WORK TO COMPLETE
Here is a listing. Reproduce it exactly.

RECORDS
Content starts
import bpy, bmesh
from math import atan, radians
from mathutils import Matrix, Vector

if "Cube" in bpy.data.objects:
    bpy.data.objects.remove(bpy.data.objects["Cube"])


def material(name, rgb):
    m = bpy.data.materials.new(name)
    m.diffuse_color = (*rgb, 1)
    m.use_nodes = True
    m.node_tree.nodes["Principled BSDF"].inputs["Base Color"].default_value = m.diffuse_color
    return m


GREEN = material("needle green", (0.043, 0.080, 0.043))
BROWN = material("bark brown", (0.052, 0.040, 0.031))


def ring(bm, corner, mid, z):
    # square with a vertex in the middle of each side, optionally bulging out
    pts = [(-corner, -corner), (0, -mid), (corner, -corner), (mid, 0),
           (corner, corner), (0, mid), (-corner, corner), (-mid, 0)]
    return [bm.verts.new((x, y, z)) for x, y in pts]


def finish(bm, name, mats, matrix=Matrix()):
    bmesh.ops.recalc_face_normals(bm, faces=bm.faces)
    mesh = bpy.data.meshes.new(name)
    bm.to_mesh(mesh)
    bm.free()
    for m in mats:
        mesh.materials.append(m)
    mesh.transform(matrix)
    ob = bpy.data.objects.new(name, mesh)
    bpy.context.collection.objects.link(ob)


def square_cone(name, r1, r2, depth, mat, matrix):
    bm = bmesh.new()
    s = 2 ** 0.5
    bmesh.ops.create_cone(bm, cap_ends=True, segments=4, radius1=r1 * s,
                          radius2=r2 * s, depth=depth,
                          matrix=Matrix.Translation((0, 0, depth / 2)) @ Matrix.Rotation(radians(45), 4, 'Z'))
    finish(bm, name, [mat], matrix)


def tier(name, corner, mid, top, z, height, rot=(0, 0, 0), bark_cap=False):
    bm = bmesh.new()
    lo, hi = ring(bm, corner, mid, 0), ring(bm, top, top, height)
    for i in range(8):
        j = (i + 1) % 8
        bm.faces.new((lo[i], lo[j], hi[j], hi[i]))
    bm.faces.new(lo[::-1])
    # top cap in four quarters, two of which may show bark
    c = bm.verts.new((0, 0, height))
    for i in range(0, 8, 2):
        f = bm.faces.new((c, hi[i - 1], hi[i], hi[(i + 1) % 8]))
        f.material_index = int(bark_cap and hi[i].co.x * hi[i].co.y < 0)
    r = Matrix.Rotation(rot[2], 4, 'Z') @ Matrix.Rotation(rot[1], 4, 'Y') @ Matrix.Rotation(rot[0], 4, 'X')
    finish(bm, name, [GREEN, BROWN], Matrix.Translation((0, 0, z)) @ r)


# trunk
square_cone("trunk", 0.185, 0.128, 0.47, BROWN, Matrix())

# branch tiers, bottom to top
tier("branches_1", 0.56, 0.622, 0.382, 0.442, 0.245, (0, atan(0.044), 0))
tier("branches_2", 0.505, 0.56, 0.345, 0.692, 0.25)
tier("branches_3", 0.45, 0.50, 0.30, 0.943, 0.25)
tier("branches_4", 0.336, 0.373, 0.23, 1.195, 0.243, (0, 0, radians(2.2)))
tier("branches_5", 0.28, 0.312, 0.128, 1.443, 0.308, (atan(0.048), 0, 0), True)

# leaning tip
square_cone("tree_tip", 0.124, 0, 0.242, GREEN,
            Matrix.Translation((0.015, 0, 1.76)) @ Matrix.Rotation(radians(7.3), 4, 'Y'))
Content ends
RESULT FOR THIS EXERCISE
import bpy, bmesh
from math import atan, radians
from mathutils import Matrix, Vector

if "Cube" in bpy.data.objects:
    bpy.data.objects.remove(bpy.data.objects["Cube"])


def material(name, rgb):
    m = bpy.data.materials.new(name)
    m.diffuse_color = (*rgb, 1)
    m.use_nodes = True
    m.node_tree.nodes["Principled BSDF"].inputs["Base Color"].default_value = m.diffuse_color
    return m


GREEN = material("needle green", (0.043, 0.080, 0.043))
BROWN = material("bark brown", (0.052, 0.040, 0.031))


def ring(bm, corner, mid, z):
    # square with a vertex in the middle of each side, optionally bulging out
    pts = [(-corner, -corner), (0, -mid), (corner, -corner), (mid, 0),
           (corner, corner), (0, mid), (-corner, corner), (-mid, 0)]
    return [bm.verts.new((x, y, z)) for x, y in pts]


def finish(bm, name, mats, matrix=Matrix()):
    bmesh.ops.recalc_face_normals(bm, faces=bm.faces)
    mesh = bpy.data.meshes.new(name)
    bm.to_mesh(mesh)
    bm.free()
    for m in mats:
        mesh.materials.append(m)
    mesh.transform(matrix)
    ob = bpy.data.objects.new(name, mesh)
    bpy.context.collection.objects.link(ob)


def square_cone(name, r1, r2, depth, mat, matrix):
    bm = bmesh.new()
    s = 2 ** 0.5
    bmesh.ops.create_cone(bm, cap_ends=True, segments=4, radius1=r1 * s,
                          radius2=r2 * s, depth=depth,
                          matrix=Matrix.Translation((0, 0, depth / 2)) @ Matrix.Rotation(radians(45), 4, 'Z'))
    finish(bm, name, [mat], matrix)


def tier(name, corner, mid, top, z, height, rot=(0, 0, 0), bark_cap=False):
    bm = bmesh.new()
    lo, hi = ring(bm, corner, mid, 0), ring(bm, top, top, height)
    for i in range(8):
        j = (i + 1) % 8
        bm.faces.new((lo[i], lo[j], hi[j], hi[i]))
    bm.faces.new(lo[::-1])
    # top cap in four quarters, two of which may show bark
    c = bm.verts.new((0, 0, height))
    for i in range(0, 8, 2):
        f = bm.faces.new((c, hi[i - 1], hi[i], hi[(i + 1) % 8]))
        f.material_index = int(bark_cap and hi[i].co.x * hi[i].co.y < 0)
    r = Matrix.Rotation(rot[2], 4, 'Z') @ Matrix.Rotation(rot[1], 4, 'Y') @ Matrix.Rotation(rot[0], 4, 'X')
    finish(bm, name, [GREEN, BROWN], Matrix.Translation((0, 0, z)) @ r)


# trunk
square_cone("trunk", 0.185, 0.128, 0.47, BROWN, Matrix())

# branch tiers, bottom to top
tier("branches_1", 0.56, 0.622, 0.382, 0.442, 0.245, (0, atan(0.044), 0))
tier("branches_2", 0.505, 0.56, 0.345, 0.692, 0.25)
tier("branches_3", 0.45, 0.50, 0.30, 0.943, 0.25)
tier("branches_4", 0.336, 0.373, 0.23, 1.195, 0.243, (0, 0, radians(2.2)))
tier("branches_5", 0.28, 0.312, 0.128, 1.443, 0.308, (atan(0.048), 0, 0), True)

# leaning tip
square_cone("tree_tip", 0.124, 0, 0.242, GREEN,
            Matrix.Translation((0.015, 0, 1.76)) @ Matrix.Rotation(radians(7.3), 4, 'Y'))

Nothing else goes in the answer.